**Work item**
Those lines of the following listing which contain the string "Vector" should be returned.

**Record excerpts**
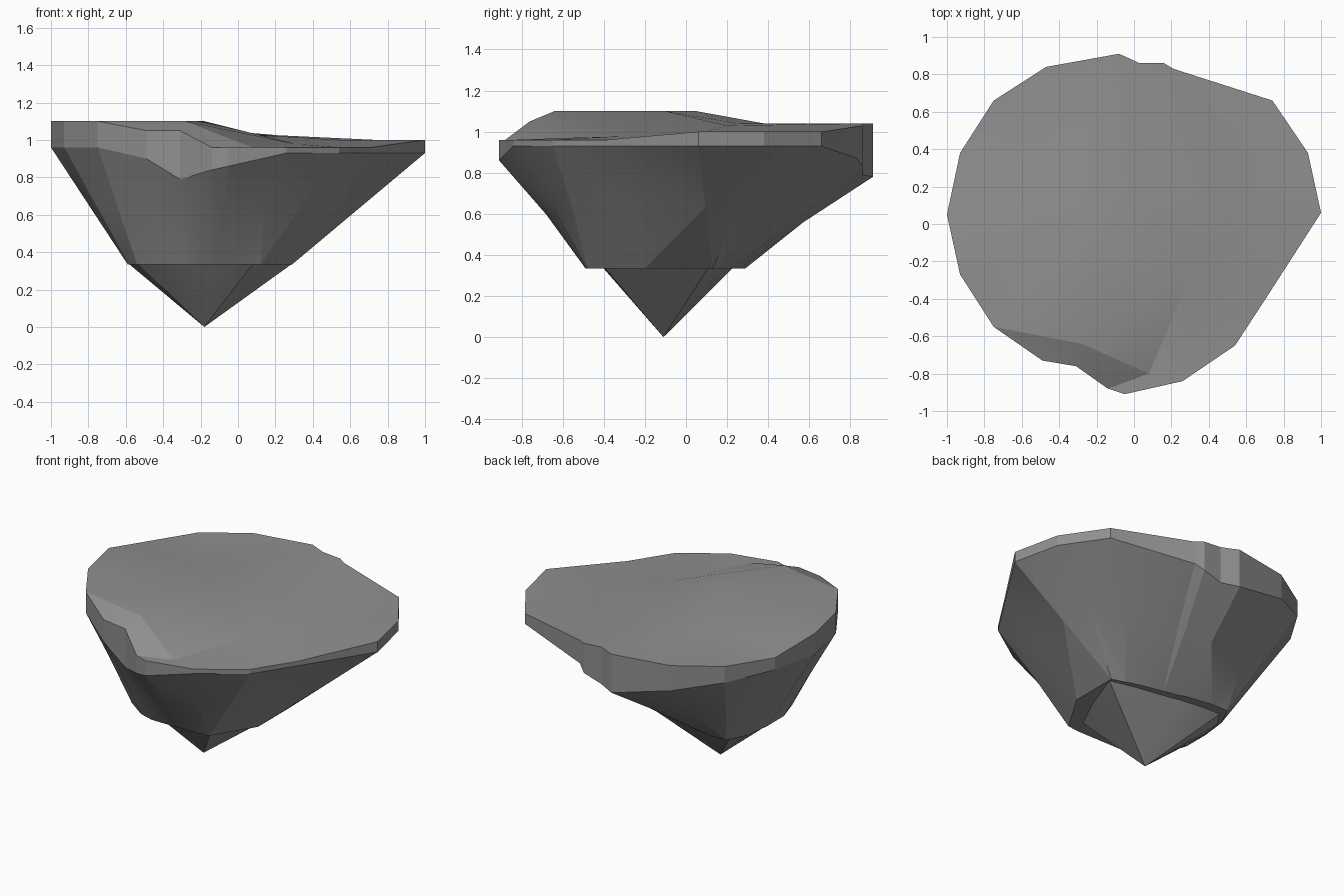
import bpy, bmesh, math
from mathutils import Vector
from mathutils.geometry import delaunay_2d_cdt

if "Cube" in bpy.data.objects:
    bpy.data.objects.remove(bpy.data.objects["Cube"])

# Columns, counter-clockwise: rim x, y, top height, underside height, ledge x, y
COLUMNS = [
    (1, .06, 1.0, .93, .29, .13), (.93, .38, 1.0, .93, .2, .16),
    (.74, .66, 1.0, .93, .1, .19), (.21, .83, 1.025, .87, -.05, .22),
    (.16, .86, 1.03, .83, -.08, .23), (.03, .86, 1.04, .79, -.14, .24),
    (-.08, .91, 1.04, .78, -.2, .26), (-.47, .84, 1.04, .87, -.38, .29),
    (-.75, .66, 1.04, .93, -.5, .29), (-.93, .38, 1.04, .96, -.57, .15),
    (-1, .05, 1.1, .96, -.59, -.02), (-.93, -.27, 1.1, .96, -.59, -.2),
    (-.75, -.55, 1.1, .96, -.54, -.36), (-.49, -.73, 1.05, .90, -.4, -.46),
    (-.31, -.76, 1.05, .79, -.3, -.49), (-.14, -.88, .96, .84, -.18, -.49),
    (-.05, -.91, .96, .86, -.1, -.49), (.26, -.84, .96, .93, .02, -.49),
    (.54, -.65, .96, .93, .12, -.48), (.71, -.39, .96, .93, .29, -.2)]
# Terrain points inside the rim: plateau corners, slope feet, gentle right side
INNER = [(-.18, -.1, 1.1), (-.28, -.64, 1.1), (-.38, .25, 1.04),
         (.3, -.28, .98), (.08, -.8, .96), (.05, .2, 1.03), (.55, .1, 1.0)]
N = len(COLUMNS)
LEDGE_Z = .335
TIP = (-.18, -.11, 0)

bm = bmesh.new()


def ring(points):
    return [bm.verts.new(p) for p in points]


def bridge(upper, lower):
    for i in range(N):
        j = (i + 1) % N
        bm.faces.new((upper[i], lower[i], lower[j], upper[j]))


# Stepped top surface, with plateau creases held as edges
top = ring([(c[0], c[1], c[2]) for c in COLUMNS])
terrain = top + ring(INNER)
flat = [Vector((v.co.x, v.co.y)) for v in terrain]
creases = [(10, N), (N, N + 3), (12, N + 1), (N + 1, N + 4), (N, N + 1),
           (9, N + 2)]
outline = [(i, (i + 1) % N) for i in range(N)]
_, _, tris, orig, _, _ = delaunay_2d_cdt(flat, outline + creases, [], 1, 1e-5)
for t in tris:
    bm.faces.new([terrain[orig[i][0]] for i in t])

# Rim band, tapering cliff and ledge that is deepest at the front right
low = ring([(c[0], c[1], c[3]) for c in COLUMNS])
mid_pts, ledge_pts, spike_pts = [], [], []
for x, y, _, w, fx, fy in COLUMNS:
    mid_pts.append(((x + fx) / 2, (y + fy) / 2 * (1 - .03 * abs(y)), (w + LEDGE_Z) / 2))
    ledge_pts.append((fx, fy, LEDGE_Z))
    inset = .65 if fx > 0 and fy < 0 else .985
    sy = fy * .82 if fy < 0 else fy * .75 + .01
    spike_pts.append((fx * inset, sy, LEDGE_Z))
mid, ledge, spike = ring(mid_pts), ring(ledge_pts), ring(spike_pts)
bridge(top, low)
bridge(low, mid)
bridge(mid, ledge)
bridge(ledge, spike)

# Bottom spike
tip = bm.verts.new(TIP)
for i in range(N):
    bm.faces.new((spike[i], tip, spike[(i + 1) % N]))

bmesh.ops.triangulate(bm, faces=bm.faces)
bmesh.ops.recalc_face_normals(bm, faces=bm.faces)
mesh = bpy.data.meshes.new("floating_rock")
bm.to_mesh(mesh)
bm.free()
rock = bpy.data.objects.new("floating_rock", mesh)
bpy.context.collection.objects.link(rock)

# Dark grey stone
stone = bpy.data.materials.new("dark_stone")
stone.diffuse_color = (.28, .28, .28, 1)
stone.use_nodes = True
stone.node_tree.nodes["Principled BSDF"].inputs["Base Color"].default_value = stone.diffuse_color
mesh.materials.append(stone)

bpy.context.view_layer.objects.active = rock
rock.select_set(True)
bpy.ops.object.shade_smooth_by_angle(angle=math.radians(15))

**Completed task**
from mathutils import Vector
flat = [Vector((v.co.x, v.co.y)) for v in terrain]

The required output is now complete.